Data for this task:
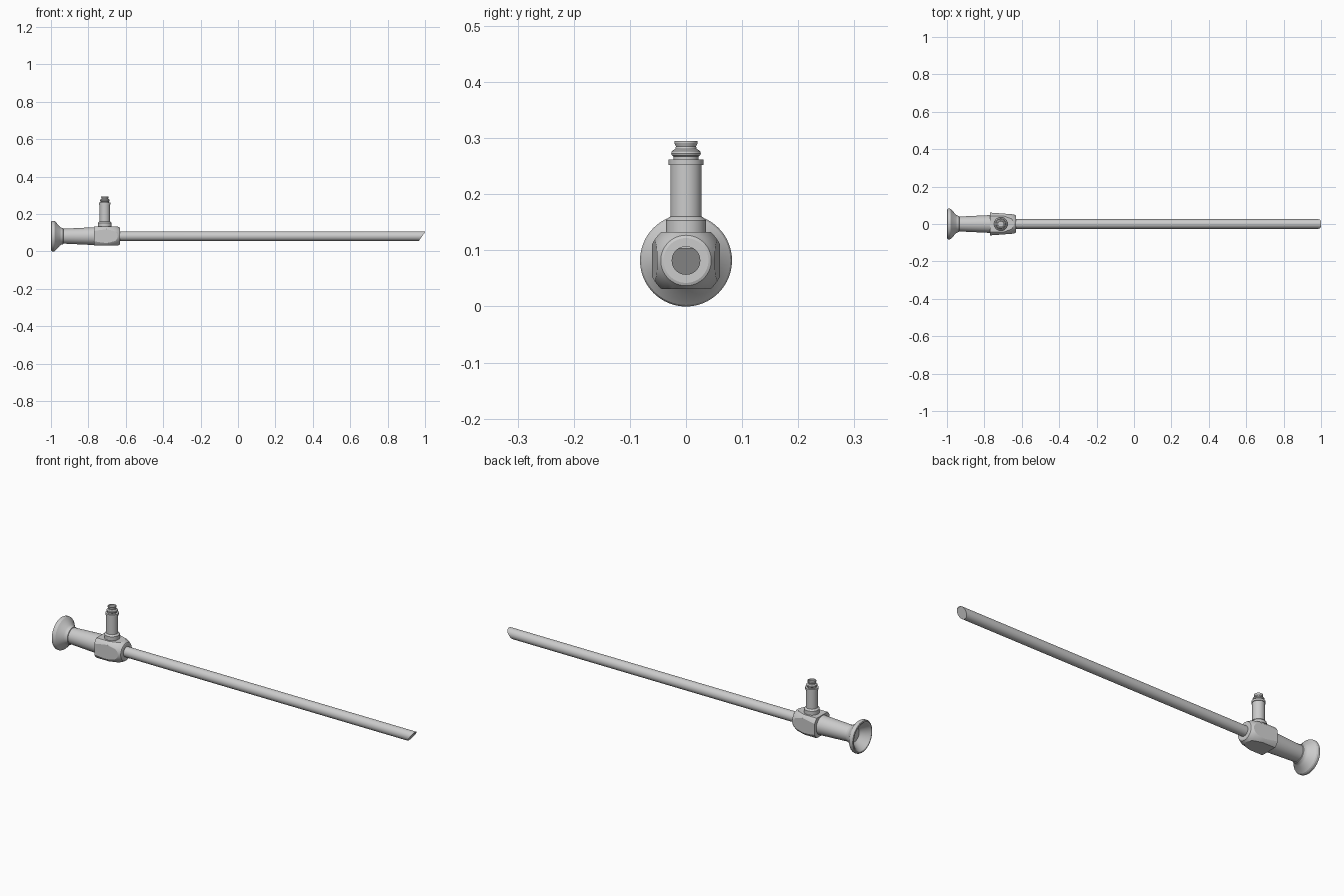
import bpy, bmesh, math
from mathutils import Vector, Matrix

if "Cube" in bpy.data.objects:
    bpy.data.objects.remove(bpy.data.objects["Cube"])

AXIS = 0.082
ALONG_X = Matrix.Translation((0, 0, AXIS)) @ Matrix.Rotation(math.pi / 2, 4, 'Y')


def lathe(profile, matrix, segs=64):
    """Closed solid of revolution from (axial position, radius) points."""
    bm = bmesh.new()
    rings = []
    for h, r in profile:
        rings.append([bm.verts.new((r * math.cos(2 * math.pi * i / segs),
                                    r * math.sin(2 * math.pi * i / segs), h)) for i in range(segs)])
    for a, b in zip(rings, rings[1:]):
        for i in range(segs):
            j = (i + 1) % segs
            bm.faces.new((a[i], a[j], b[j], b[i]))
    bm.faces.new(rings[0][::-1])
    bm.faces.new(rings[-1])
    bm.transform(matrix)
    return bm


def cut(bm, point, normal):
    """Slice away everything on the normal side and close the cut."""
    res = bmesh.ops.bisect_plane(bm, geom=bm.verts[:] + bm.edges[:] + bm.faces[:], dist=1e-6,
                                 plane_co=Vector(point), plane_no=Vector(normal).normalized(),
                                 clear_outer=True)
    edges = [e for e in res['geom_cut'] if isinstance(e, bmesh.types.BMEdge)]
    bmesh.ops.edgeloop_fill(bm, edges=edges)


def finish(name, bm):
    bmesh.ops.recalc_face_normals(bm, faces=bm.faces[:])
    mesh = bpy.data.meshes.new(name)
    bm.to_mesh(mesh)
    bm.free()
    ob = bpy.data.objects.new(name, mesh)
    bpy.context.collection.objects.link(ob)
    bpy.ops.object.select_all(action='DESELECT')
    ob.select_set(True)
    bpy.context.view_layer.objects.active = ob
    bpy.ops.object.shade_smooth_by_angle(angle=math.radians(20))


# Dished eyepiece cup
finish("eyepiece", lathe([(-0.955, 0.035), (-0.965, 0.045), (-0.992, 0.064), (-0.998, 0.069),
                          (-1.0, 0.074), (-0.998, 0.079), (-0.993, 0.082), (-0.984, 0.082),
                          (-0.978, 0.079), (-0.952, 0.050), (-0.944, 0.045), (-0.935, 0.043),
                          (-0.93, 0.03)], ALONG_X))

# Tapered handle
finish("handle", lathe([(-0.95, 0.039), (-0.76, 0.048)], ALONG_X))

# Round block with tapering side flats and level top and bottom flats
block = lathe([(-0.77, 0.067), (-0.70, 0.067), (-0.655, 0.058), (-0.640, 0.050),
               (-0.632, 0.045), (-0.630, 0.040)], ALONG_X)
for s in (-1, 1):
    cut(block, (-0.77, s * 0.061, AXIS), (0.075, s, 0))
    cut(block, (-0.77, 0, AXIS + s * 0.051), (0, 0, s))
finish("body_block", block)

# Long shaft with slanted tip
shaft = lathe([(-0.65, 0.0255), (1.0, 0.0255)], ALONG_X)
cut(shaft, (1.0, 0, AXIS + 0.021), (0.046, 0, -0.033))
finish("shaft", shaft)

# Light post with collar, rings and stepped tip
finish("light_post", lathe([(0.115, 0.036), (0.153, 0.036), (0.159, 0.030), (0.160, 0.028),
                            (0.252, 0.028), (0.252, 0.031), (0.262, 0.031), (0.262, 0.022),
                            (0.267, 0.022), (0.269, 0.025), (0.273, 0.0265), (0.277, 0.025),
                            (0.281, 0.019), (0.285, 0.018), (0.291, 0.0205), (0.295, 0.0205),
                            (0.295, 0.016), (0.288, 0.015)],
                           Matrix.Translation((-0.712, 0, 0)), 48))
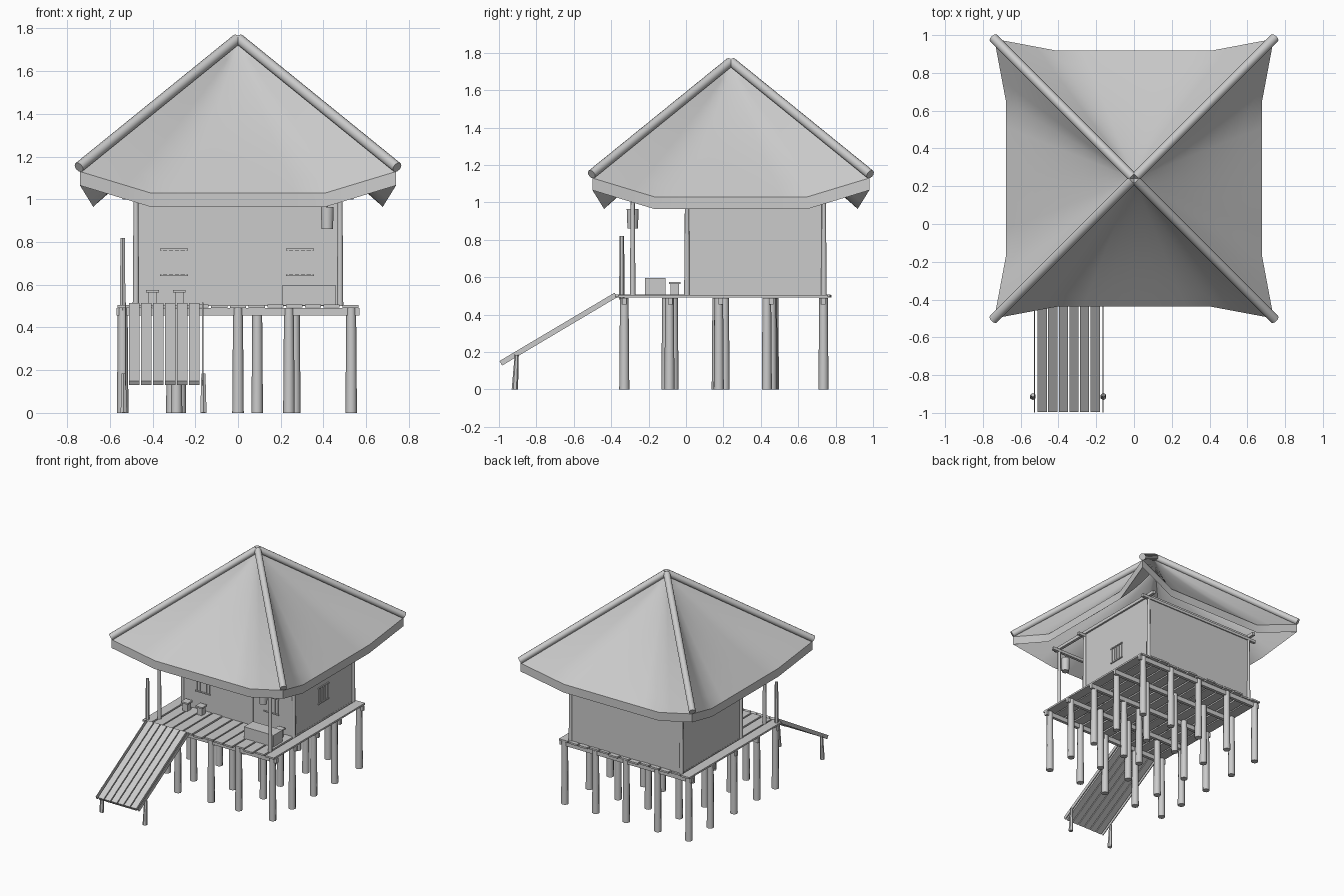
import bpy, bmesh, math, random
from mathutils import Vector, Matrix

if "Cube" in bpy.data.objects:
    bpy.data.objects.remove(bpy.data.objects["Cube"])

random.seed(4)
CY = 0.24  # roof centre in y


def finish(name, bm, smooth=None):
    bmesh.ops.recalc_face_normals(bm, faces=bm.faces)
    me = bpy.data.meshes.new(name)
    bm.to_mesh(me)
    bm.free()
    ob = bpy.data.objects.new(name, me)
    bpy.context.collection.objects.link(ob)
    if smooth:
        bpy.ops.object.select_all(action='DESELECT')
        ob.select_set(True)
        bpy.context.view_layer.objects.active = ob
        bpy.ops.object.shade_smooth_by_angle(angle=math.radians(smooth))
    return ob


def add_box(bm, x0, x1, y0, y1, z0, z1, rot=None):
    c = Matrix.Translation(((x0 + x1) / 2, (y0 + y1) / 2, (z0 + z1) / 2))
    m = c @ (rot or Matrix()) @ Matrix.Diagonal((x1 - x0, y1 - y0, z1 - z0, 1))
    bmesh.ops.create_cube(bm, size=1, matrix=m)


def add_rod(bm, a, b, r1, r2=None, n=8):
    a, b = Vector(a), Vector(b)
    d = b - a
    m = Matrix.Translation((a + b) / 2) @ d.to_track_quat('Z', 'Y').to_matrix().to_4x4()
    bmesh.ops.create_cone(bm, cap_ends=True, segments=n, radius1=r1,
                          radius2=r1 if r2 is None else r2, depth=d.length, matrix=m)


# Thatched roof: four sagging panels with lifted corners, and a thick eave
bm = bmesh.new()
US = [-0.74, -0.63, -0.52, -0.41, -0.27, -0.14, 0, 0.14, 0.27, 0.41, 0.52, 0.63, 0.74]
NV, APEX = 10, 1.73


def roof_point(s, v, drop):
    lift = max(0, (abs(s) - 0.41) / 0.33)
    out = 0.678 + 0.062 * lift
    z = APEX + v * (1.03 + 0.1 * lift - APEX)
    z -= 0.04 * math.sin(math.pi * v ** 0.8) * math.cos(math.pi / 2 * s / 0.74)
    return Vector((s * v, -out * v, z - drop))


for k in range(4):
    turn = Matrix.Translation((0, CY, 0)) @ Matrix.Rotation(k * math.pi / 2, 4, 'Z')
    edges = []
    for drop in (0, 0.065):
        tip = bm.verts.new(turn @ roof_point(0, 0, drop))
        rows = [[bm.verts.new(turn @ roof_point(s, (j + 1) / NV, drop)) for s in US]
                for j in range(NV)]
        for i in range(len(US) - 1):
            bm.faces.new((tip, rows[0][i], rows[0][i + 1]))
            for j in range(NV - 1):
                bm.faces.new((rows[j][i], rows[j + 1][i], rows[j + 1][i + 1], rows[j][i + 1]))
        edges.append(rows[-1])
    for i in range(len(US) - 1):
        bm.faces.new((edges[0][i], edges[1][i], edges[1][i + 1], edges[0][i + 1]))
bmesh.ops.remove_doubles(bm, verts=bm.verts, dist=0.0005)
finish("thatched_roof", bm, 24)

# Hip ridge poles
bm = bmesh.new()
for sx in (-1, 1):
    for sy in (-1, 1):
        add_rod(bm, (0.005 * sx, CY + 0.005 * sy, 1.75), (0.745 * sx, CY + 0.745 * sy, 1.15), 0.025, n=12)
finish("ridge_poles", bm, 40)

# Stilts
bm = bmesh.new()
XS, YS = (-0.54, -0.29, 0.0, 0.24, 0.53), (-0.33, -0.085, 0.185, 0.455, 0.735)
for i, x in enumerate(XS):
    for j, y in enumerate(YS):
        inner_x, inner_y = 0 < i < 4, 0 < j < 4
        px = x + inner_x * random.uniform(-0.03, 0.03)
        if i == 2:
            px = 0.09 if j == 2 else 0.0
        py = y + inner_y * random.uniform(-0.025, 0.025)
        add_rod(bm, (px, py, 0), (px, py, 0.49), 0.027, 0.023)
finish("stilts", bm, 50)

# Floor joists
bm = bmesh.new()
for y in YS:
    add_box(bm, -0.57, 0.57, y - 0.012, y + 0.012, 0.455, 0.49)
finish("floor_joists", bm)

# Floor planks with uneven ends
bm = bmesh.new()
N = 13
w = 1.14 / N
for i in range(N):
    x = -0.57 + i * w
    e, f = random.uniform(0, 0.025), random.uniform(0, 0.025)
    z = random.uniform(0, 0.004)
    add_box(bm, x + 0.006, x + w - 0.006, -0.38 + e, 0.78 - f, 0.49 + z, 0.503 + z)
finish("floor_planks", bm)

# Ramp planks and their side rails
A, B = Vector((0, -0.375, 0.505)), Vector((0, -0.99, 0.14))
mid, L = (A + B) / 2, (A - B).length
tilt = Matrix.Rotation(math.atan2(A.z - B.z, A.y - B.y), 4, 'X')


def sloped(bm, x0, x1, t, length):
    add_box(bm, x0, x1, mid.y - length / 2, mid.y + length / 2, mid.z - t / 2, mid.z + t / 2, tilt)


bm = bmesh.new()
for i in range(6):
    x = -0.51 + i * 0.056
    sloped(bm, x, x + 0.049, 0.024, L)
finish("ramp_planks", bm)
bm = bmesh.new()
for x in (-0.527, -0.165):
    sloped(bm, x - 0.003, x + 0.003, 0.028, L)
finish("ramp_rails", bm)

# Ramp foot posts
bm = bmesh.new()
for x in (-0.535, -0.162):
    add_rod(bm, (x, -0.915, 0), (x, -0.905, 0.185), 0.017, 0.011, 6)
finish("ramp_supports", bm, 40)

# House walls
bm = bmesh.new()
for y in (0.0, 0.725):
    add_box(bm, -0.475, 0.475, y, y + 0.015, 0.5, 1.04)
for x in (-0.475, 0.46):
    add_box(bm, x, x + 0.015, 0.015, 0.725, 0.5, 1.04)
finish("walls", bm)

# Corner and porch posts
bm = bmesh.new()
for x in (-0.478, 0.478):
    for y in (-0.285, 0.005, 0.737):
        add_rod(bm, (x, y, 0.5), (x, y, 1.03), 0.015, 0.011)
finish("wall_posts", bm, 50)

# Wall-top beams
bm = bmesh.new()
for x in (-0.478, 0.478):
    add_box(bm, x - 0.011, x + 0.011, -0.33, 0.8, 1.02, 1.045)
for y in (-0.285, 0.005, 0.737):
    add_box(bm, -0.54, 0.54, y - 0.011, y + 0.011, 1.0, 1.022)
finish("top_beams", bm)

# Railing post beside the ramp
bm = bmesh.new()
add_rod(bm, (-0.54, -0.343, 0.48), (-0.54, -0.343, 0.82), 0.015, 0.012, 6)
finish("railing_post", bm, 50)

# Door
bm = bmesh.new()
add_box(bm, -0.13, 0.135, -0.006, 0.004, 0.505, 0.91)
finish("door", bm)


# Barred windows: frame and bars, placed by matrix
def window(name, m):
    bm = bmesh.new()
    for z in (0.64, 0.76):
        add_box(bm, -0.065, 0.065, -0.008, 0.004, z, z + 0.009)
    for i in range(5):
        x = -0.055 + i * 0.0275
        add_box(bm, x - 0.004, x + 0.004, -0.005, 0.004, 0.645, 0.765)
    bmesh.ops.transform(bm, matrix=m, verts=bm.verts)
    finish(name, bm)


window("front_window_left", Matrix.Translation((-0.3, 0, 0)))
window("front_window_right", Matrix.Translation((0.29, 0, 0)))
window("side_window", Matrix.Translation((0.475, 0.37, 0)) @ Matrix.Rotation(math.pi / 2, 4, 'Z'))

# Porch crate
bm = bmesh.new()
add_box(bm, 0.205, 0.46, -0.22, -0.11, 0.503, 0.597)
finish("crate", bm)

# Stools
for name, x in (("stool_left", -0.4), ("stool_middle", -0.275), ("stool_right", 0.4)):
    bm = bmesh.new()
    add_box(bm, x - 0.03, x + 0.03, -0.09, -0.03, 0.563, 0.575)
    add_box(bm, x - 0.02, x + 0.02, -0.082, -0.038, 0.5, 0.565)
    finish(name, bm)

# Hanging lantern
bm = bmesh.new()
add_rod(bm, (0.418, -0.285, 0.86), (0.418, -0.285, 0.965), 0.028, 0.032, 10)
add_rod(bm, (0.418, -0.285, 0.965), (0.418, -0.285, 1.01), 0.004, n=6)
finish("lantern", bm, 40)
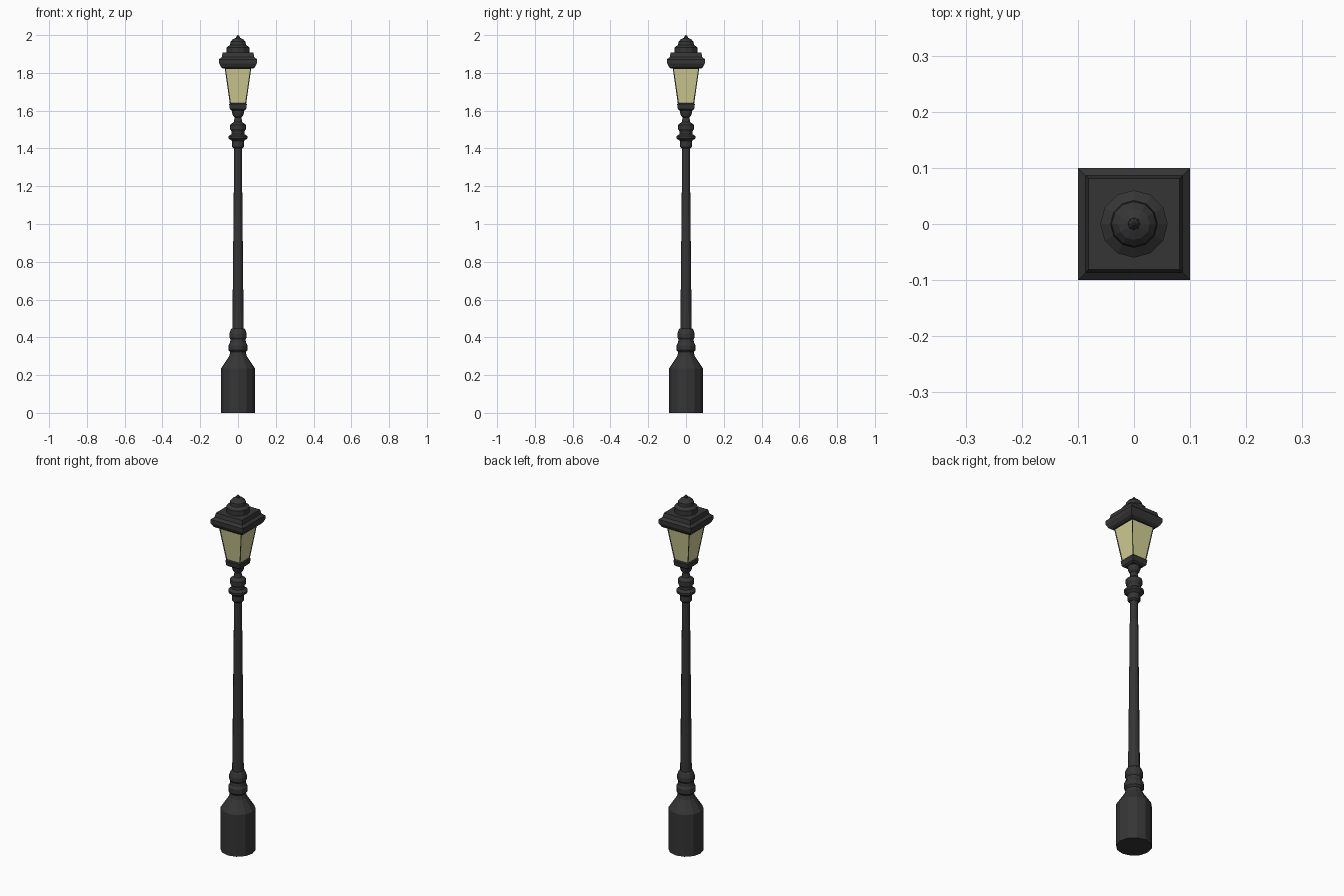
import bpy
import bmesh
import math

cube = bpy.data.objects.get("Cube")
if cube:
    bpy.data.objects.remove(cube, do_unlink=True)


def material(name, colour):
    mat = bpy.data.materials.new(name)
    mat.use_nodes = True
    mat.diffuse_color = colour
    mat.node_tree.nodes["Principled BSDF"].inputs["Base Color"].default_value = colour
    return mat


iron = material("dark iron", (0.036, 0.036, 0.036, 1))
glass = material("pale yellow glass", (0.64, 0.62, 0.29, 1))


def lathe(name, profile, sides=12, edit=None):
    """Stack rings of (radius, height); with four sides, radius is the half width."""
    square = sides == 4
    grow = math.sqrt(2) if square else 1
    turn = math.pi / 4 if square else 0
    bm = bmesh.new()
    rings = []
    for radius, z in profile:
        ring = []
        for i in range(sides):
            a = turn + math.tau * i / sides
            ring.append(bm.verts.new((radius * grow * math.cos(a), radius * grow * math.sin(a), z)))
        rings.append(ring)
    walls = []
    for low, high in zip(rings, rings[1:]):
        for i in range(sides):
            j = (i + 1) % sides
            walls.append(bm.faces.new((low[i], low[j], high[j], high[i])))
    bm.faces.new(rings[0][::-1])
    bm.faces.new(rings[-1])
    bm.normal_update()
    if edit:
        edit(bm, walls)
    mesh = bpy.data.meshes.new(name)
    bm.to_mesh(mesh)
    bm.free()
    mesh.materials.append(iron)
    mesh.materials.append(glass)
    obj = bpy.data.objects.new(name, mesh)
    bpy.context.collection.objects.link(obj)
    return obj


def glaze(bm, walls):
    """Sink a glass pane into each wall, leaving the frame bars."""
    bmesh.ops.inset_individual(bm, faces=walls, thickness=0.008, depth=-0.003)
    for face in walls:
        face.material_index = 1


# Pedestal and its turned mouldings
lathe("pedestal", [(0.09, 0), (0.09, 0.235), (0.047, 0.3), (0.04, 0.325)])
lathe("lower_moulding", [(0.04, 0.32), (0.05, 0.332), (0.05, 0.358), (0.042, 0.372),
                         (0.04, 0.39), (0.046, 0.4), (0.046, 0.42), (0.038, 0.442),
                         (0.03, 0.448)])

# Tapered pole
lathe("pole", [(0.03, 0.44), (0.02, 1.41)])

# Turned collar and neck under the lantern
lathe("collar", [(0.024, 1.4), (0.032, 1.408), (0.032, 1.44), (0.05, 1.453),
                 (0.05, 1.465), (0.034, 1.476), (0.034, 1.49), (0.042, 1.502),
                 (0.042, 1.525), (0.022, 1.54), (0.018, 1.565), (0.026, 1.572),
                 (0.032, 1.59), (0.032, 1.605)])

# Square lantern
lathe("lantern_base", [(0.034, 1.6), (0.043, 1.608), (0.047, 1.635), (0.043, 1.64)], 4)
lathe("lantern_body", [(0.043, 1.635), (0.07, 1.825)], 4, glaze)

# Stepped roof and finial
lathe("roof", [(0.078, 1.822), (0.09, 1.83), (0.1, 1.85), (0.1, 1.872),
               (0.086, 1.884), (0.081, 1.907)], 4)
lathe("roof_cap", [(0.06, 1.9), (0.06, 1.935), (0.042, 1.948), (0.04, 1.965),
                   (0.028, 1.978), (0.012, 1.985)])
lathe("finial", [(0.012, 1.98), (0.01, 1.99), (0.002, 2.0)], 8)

Task directions:
Each line above that contains the word "verts" should be returned.

Result below:
        rings.append([bm.verts.new((r * math.cos(2 * math.pi * i / segs),
    res = bmesh.ops.bisect_plane(bm, geom=bm.verts[:] + bm.edges[:] + bm.faces[:], dist=1e-6,
        tip = bm.verts.new(turn @ roof_point(0, 0, drop))
        rows = [[bm.verts.new(turn @ roof_point(s, (j + 1) / NV, drop)) for s in US]
bmesh.ops.remove_doubles(bm, verts=bm.verts, dist=0.0005)
    bmesh.ops.transform(bm, matrix=m, verts=bm.verts)
            ring.append(bm.verts.new((radius * grow * math.cos(a), radius * grow * math.sin(a), z)))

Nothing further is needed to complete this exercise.